eeekk- I'd go the math packet route...1.You really don't want this mom in your class, 2.you don't want her to question why you aren't doing the enriching (she's already questionning it...) and 3. It's just easier for you as you are already jusggling enough balls!!hmy:

It sounds to me like you are already doing more for differentiating than most teachers! That's sad that this parent made you doubt how well you are doing that. I had a similar experience with a student. I was teaching Kindergarten at the time and the mom decided to move him to 1st grade, even though he wasn't the brightest boy in my class. I was pretty frustrated, mostly because I didn't feel like he was ready to be moved up. His 1st grade teacher and I agreed that he is going to receive what we call a "swiss cheese" education. You can't jump a child to multiplication when he hasn't mastered all the steps that lead up to it. It's just as important for him to learn 2nd grade geometry and probability and reasoning as it is for him to start 3rd grade multiplication facts. Ok, I've rambled long enough, but I think we do our children a big disservice when we skip steps in their education.
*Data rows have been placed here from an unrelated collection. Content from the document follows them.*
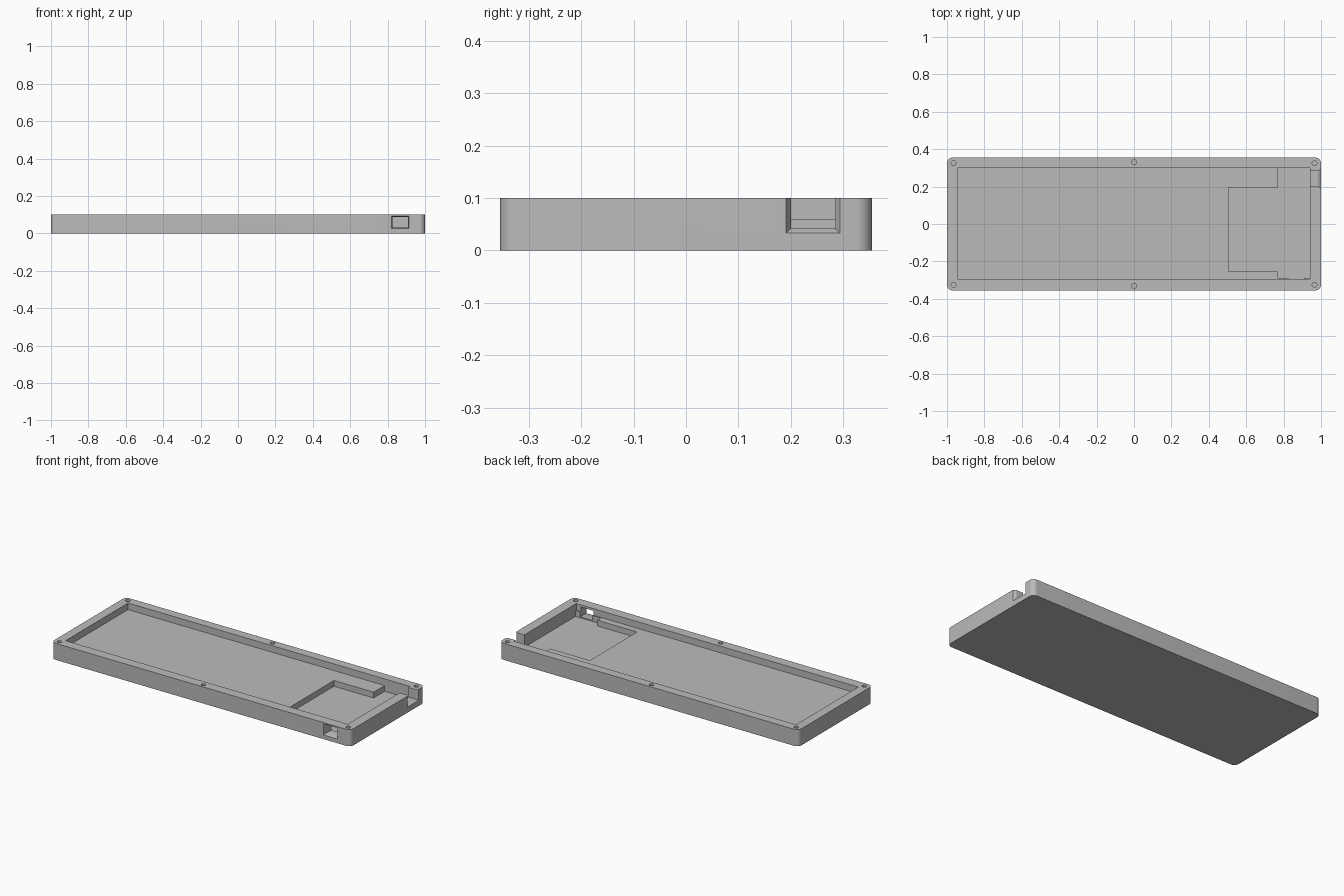
import bpy, bmesh, math
from mathutils import Vector

cube = bpy.data.objects.get("Cube")
if cube:
    bpy.data.objects.remove(cube, do_unlink=True)

grey = bpy.data.materials.new("plain_grey")
grey.use_nodes = True
grey.diffuse_color = (0.5, 0.5, 0.5, 1)
grey.node_tree.nodes["Principled BSDF"].inputs["Base Color"].default_value = (0.5, 0.5, 0.5, 1)


def add_object(name, bm):
    bmesh.ops.recalc_face_normals(bm, faces=bm.faces)
    mesh = bpy.data.meshes.new(name)
    bm.to_mesh(mesh)
    bm.free()
    mesh.materials.append(grey)
    obj = bpy.data.objects.new(name, mesh)
    bpy.context.collection.objects.link(obj)
    return obj


def box_mesh(x0, x1, y0, y1, z0, z1):
    bm = bmesh.new()
    bmesh.ops.create_cube(bm, size=1)
    for v in bm.verts:
        v.co = Vector((x1 if v.co.x > 0 else x0,
                       y1 if v.co.y > 0 else y0,
                       z1 if v.co.z > 0 else z0))
    return bm


def box(name, *limits):
    return add_object(name, box_mesh(*limits))


def flare(name, limits, axis, side, grow):
    """Box whose end on one side of an axis is widened to cut a chamfer."""
    bm = box_mesh(*limits)
    centre = sum((v.co for v in bm.verts), Vector()) / 8
    for v in bm.verts:
        if (v.co[axis] - centre[axis]) * side > 0:
            for k in range(3):
                if k != axis:
                    v.co[k] += math.copysign(grow, v.co[k] - centre[k])
    return add_object(name, bm)


def screw_hole(x, y):
    bm = bmesh.new()
    bmesh.ops.create_cone(bm, cap_ends=True, segments=32, radius1=0.013,
                          radius2=0.013, depth=0.14)
    bmesh.ops.translate(bm, verts=bm.verts, vec=(x, y, 0.11))
    return add_object("screw_hole", bm)


# Tray body with rounded upright corners
bm = box_mesh(-1, 1, -0.355, 0.355, 0, 0.1)
upright = [e for e in bm.edges if abs(e.verts[0].co.z - e.verts[1].co.z) > 0.05]
bmesh.ops.bevel(bm, geom=upright, offset=0.03, segments=10, profile=0.5,
                affect='EDGES')
tray = add_object("case_tray", bm)

cutters = [
    # Main recess and the deeper circuit pocket
    box("main_recess", -0.945, 0.94, -0.295, 0.3, 0.06, 0.2),
    box("pocket", 0.505, 0.94, -0.255, 0.195, 0.025, 0.15),
    box("pocket_end", 0.77, 0.94, -0.288, 0.3, 0.025, 0.15),
    # Open cable notch in the left wall, chamfered outside
    box("notch", 0.9, 1.1, 0.2, 0.285, 0.042, 0.2),
    flare("notch_chamfer", (0.985, 1.015, 0.2, 0.285, 0.042, 0.2), 0, 1, 0.018),
    # Port window through the front wall, chamfered outside
    box("port", 0.826, 0.909, -0.45, -0.27, 0.031, 0.087),
    flare("port_chamfer", (0.826, 0.909, -0.367, -0.343, 0.031, 0.087), 1, -1, 0.011),
]
# Screw holes along both long rims
for side in (-1, 1):
    for x in (-0.965, 0, 0.965):
        cutters.append(screw_hole(x, side * (0.33 if x == 0 else 0.325)))

# Cut everything out of the tray
bpy.context.view_layer.objects.active = tray
for cutter in cutters:
    cutter.hide_render = True
    mod = tray.modifiers.new(cutter.name, 'BOOLEAN')
    mod.operation = 'DIFFERENCE'
    mod.solver = 'EXACT'
    mod.object = cutter
    bpy.ops.object.modifier_apply(modifier=mod.name)
    bpy.data.objects.remove(cutter, do_unlink=True)

# Smooth the rounded corners and holes, keep the hard edges
bpy.ops.object.select_all(action='DESELECT')
tray.select_set(True)
bpy.ops.object.shade_smooth_by_angle(angle=math.radians(30))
Plus, once again, it sounds to me like you are doing a GREAT job and that you are very concerned about your students' education.

They are going to skip a grade for two children here because they are bright for their grade and the rest of the class is special ed (small class). They want them to be with their "peers." The problem is exactly what you just said. They will recieve swiss cheese education. They are in Kinder writing 1 sentence and they want to jump to 2nd grade. Yikes.

My thought exactly-- I was just thinking yesterday how crazy that is. Yeah, he could start doing multiplication, but he hasn't even learned place value, expanded notation, etc. into the hundreds yet.

Yes, I think it's so hard not to take it personally. I mean, I love these kids to death, and spend SOO much time thinking about how I can do things better for them. Of course, I am always thinking what is in the kids' best interest. When a parent questions that, it hurts.

What does your curriculum say? If you teach him 3/4th math, what will he do then? Enriching does not mean go outside the curriculum. I have had parents say this too, but hey, first grade math is pretty simple. We are learning ABOUT numbers and what they can do. I would get him to some online math games, MahJong, chess, mapping, etc. Make him a notebook with fun math. I use Penrose books, I Hate Mathematics Book, Everything Kids' Math Puzzles Book, Constructing Ideas about Counting. There are a lot more. I would enrich with puzzles and challenging first grade stuff. I use these books and make a big fat notebook for my kids who need the challenge. He could work on it when he is done with his first grade work for the day. It is tricky. But we only have so much that we can do, and no one is going to be giving him high school math if he does all the elementary math early!